### What you are asked to do
Word for word, print each line of the listing below; pictures stay out.
■ ■ ■ ■ ■
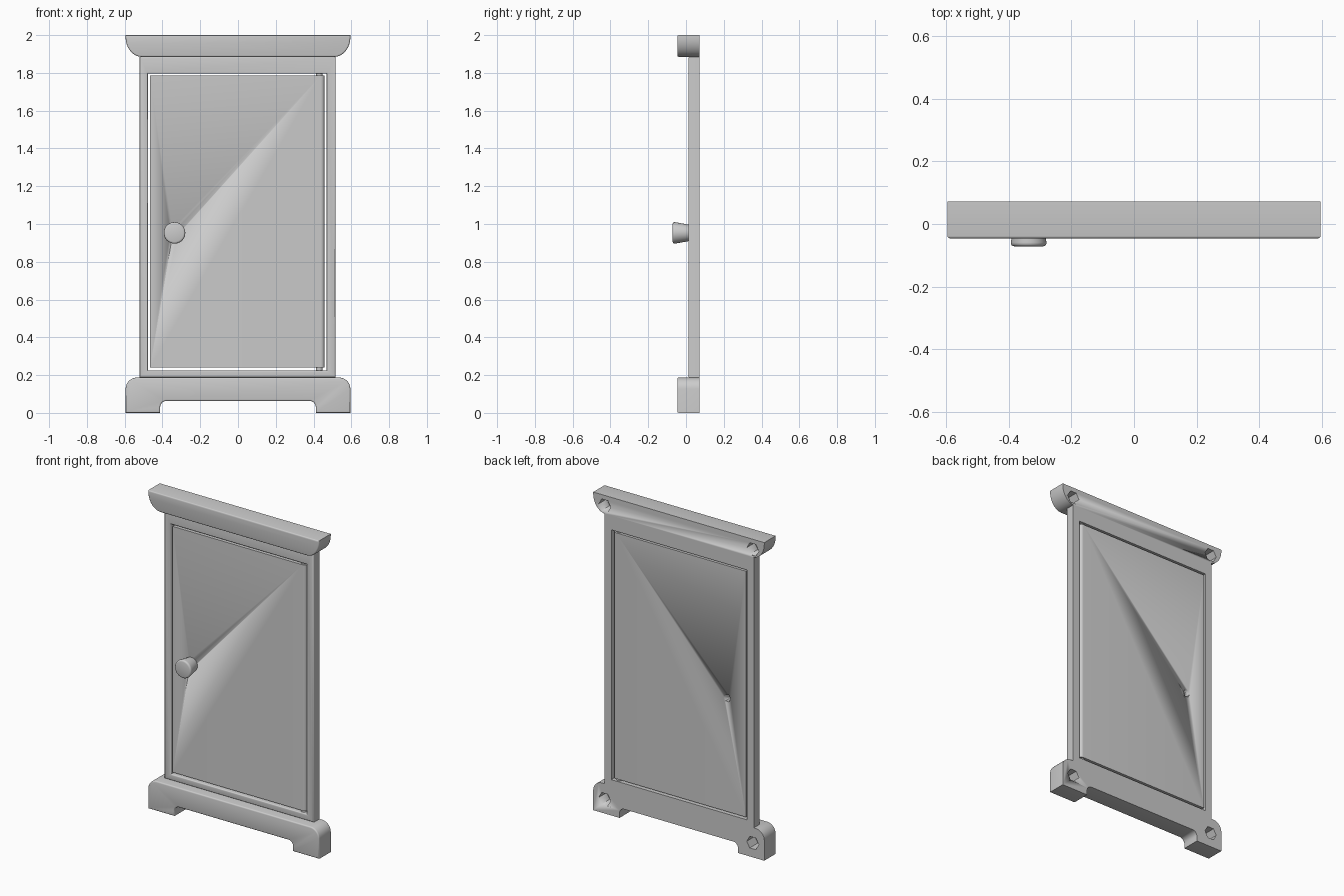
import bpy, bmesh
from math import pi, sin, cos
from mathutils import Matrix, Vector

if "Cube" in bpy.data.objects:
    bpy.data.objects.remove(bpy.data.objects["Cube"])


def finish(name, bm, angle=35):
    bmesh.ops.recalc_face_normals(bm, faces=bm.faces[:])
    me = bpy.data.meshes.new(name)
    bm.to_mesh(me)
    bm.free()
    ob = bpy.data.objects.new(name, me)
    bpy.context.collection.objects.link(ob)
    bpy.ops.object.select_all(action='DESELECT')
    ob.select_set(True)
    bpy.context.view_layer.objects.active = ob
    bpy.ops.object.shade_smooth_by_angle(angle=angle * pi / 180)
    return ob


def prism(name, pts, y0, y1, bevel=0.008, hole=None):
    """Extrude an x-z outline from y0 (front) to y1 and ease its front edges."""
    bm = bmesh.new()
    vs = [bm.verts.new((x, y0, z)) for x, z in pts]
    if hole:
        hs = [bm.verts.new((x, y0, z)) for x, z in hole]
        n = len(vs)
        faces = [bm.faces.new((vs[i], vs[(i + 1) % n], hs[(i + 1) % n], hs[i])) for i in range(n)]
    else:
        faces = [bm.faces.new(vs)]
    ext = bmesh.ops.extrude_face_region(bm, geom=faces, use_keep_orig=True)['geom']
    bmesh.ops.translate(bm, vec=(0, y1 - y0, 0), verts=[g for g in ext if isinstance(g, bmesh.types.BMVert)])
    bmesh.ops.recalc_face_normals(bm, faces=bm.faces[:])
    edges = [e for e in bm.edges if all(abs(v.co.y - y0) < 1e-5 for v in e.verts)
             and any(abs(f.normal.y) < 0.5 for f in e.link_faces)]
    bmesh.ops.bevel(bm, geom=edges, offset=bevel, segments=3, profile=0.5, affect='EDGES')
    return finish(name, bm)


def arc(cx, cz, rx, rz, a0, a1, n=8):
    return [(cx + rx * cos(a0 + (a1 - a0) * i / n), cz + rz * sin(a0 + (a1 - a0) * i / n)) for i in range(n + 1)]


def mirrored(half):
    """Close a right-hand outline with its mirror image."""
    return half + [(-x, z) for x, z in reversed(half)]


def rect(x0, x1, z0, z1):
    return [(x0, z0), (x1, z0), (x1, z1), (x0, z1)]


def drill(ob, x, z, r, depth, back):
    """Cut a hexagonal blind hole into the back."""
    bm = bmesh.new()
    m = Matrix.Translation((x, back + 0.05 - (depth + 0.05) / 2, z)) @ Matrix.Rotation(pi / 2, 4, 'X') @ Matrix.Rotation(pi / 2, 4, 'Z')
    bmesh.ops.create_cone(bm, cap_ends=True, segments=6, radius1=r, radius2=r, depth=depth + 0.05, matrix=m)
    cutter = finish("hole_cutter", bm)
    cutter.hide_render = True
    mod = ob.modifiers.new("hole", 'BOOLEAN')
    mod.object = cutter
    mod.operation = 'DIFFERENCE'
    mod.solver = 'EXACT'
    bpy.context.view_layer.objects.active = ob
    bpy.ops.object.modifier_apply(modifier=mod.name)
    bpy.data.objects.remove(cutter, do_unlink=True)


BACK, FACE, LIP = 0.072, 0.012, -0.046

# cornice with quarter-round ends
cornice = prism("cornice", mirrored([(0.595, 2.0)] + arc(0.51, 1.99, 0.085, 0.105, 0, -pi / 2, 12)), LIP, BACK)

# plinth with rounded shoulders and a foot cutout
foot = arc(0.38, 0.03, 0.032, 0.033, pi / 2, 0, 6) + [(0.412, 0), (0.595, 0)] \
    + arc(0.535, 0.127, 0.06, 0.06, 0, pi / 2)
base = prism("base", mirrored(foot), LIP, BACK)

# mounting holes in the back corners
for s in (-1, 1):
    drill(cornice, s * 0.515, 1.936, 0.042, 0.08, BACK)
    drill(base, s * 0.515, 0.09, 0.042, 0.08, BACK)

# frame around the opening
prism("frame", rect(-0.522, 0.517, 0.187, 1.885), FACE, BACK, 0.008, rect(-0.476, 0.469, 0.225, 1.796))

# door, rounded along the hinge edge
bm = bmesh.new()
bmesh.ops.create_cube(bm, size=1, matrix=Matrix.Translation((-0.004, 0.043, 1.012)) @ Matrix.Diagonal((0.924, 0.054, 1.546, 1)))
hinge = [e for e in bm.edges if all(v.co.x > 0.4 for v in e.verts) and abs(e.verts[0].co.z - e.verts[1].co.z) > 1]
bmesh.ops.bevel(bm, geom=hinge, offset=0.02, segments=6, profile=0.5, affect='EDGES')
door = finish("door", bm)
drill(door, -0.336, 0.953, 0.024, 0.06, 0.07)

# hinge pins above and below the door
for name, z in (("lower_hinge_pin", 0.232), ("upper_hinge_pin", 1.79)):
    bm = bmesh.new()
    bmesh.ops.create_cone(bm, cap_ends=True, segments=24, radius1=0.018, radius2=0.018, depth=0.026,
                          matrix=Matrix.Translation((0.43, 0.043, z)))
    finish(name, bm)

# tapered knob, lathed about y, with a socket meeting the door hole
bm = bmesh.new()
outline = [(0, -0.071), (0.047, -0.071), (0.053, -0.069), (0.056, -0.065), (0.057, -0.059), (0.043, 0.018),
           (0.024, 0.018), (0.024, -0.015), (0, -0.015)]
vs = [bm.verts.new((r, y, 0)) for r, y in outline]
es = [bm.edges.new(p) for p in zip(vs, vs[1:])]
bmesh.ops.spin(bm, geom=vs + es, cent=(0, 0, 0), axis=(0, 1, 0), angle=2 * pi, steps=40)
bmesh.ops.remove_doubles(bm, verts=bm.verts[:], dist=1e-5)
bmesh.ops.translate(bm, vec=(-0.336, 0, 0.953), verts=bm.verts[:])
finish("knob", bm)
■ ■ ■ ■ ■
### Result of the exercise
import bpy, bmesh
from math import pi, sin, cos
from mathutils import Matrix, Vector

if "Cube" in bpy.data.objects:
    bpy.data.objects.remove(bpy.data.objects["Cube"])


def finish(name, bm, angle=35):
    bmesh.ops.recalc_face_normals(bm, faces=bm.faces[:])
    me = bpy.data.meshes.new(name)
    bm.to_mesh(me)
    bm.free()
    ob = bpy.data.objects.new(name, me)
    bpy.context.collection.objects.link(ob)
    bpy.ops.object.select_all(action='DESELECT')
    ob.select_set(True)
    bpy.context.view_layer.objects.active = ob
    bpy.ops.object.shade_smooth_by_angle(angle=angle * pi / 180)
    return ob


def prism(name, pts, y0, y1, bevel=0.008, hole=None):
    """Extrude an x-z outline from y0 (front) to y1 and ease its front edges."""
    bm = bmesh.new()
    vs = [bm.verts.new((x, y0, z)) for x, z in pts]
    if hole:
        hs = [bm.verts.new((x, y0, z)) for x, z in hole]
        n = len(vs)
        faces = [bm.faces.new((vs[i], vs[(i + 1) % n], hs[(i + 1) % n], hs[i])) for i in range(n)]
    else:
        faces = [bm.faces.new(vs)]
    ext = bmesh.ops.extrude_face_region(bm, geom=faces, use_keep_orig=True)['geom']
    bmesh.ops.translate(bm, vec=(0, y1 - y0, 0), verts=[g for g in ext if isinstance(g, bmesh.types.BMVert)])
    bmesh.ops.recalc_face_normals(bm, faces=bm.faces[:])
    edges = [e for e in bm.edges if all(abs(v.co.y - y0) < 1e-5 for v in e.verts)
             and any(abs(f.normal.y) < 0.5 for f in e.link_faces)]
    bmesh.ops.bevel(bm, geom=edges, offset=bevel, segments=3, profile=0.5, affect='EDGES')
    return finish(name, bm)


def arc(cx, cz, rx, rz, a0, a1, n=8):
    return [(cx + rx * cos(a0 + (a1 - a0) * i / n), cz + rz * sin(a0 + (a1 - a0) * i / n)) for i in range(n + 1)]


def mirrored(half):
    """Close a right-hand outline with its mirror image."""
    return half + [(-x, z) for x, z in reversed(half)]


def rect(x0, x1, z0, z1):
    return [(x0, z0), (x1, z0), (x1, z1), (x0, z1)]


def drill(ob, x, z, r, depth, back):
    """Cut a hexagonal blind hole into the back."""
    bm = bmesh.new()
    m = Matrix.Translation((x, back + 0.05 - (depth + 0.05) / 2, z)) @ Matrix.Rotation(pi / 2, 4, 'X') @ Matrix.Rotation(pi / 2, 4, 'Z')
    bmesh.ops.create_cone(bm, cap_ends=True, segments=6, radius1=r, radius2=r, depth=depth + 0.05, matrix=m)
    cutter = finish("hole_cutter", bm)
    cutter.hide_render = True
    mod = ob.modifiers.new("hole", 'BOOLEAN')
    mod.object = cutter
    mod.operation = 'DIFFERENCE'
    mod.solver = 'EXACT'
    bpy.context.view_layer.objects.active = ob
    bpy.ops.object.modifier_apply(modifier=mod.name)
    bpy.data.objects.remove(cutter, do_unlink=True)


BACK, FACE, LIP = 0.072, 0.012, -0.046

# cornice with quarter-round ends
cornice = prism("cornice", mirrored([(0.595, 2.0)] + arc(0.51, 1.99, 0.085, 0.105, 0, -pi / 2, 12)), LIP, BACK)

# plinth with rounded shoulders and a foot cutout
foot = arc(0.38, 0.03, 0.032, 0.033, pi / 2, 0, 6) + [(0.412, 0), (0.595, 0)] \
    + arc(0.535, 0.127, 0.06, 0.06, 0, pi / 2)
base = prism("base", mirrored(foot), LIP, BACK)

# mounting holes in the back corners
for s in (-1, 1):
    drill(cornice, s * 0.515, 1.936, 0.042, 0.08, BACK)
    drill(base, s * 0.515, 0.09, 0.042, 0.08, BACK)

# frame around the opening
prism("frame", rect(-0.522, 0.517, 0.187, 1.885), FACE, BACK, 0.008, rect(-0.476, 0.469, 0.225, 1.796))

# door, rounded along the hinge edge
bm = bmesh.new()
bmesh.ops.create_cube(bm, size=1, matrix=Matrix.Translation((-0.004, 0.043, 1.012)) @ Matrix.Diagonal((0.924, 0.054, 1.546, 1)))
hinge = [e for e in bm.edges if all(v.co.x > 0.4 for v in e.verts) and abs(e.verts[0].co.z - e.verts[1].co.z) > 1]
bmesh.ops.bevel(bm, geom=hinge, offset=0.02, segments=6, profile=0.5, affect='EDGES')
door = finish("door", bm)
drill(door, -0.336, 0.953, 0.024, 0.06, 0.07)

# hinge pins above and below the door
for name, z in (("lower_hinge_pin", 0.232), ("upper_hinge_pin", 1.79)):
    bm = bmesh.new()
    bmesh.ops.create_cone(bm, cap_ends=True, segments=24, radius1=0.018, radius2=0.018, depth=0.026,
                          matrix=Matrix.Translation((0.43, 0.043, z)))
    finish(name, bm)

# tapered knob, lathed about y, with a socket meeting the door hole
bm = bmesh.new()
outline = [(0, -0.071), (0.047, -0.071), (0.053, -0.069), (0.056, -0.065), (0.057, -0.059), (0.043, 0.018),
           (0.024, 0.018), (0.024, -0.015), (0, -0.015)]
vs = [bm.verts.new((r, y, 0)) for r, y in outline]
es = [bm.edges.new(p) for p in zip(vs, vs[1:])]
bmesh.ops.spin(bm, geom=vs + es, cent=(0, 0, 0), axis=(0, 1, 0), angle=2 * pi, steps=40)
bmesh.ops.remove_doubles(bm, verts=bm.verts[:], dist=1e-5)
bmesh.ops.translate(bm, vec=(-0.336, 0, 0.953), verts=bm.verts[:])
finish("knob", bm)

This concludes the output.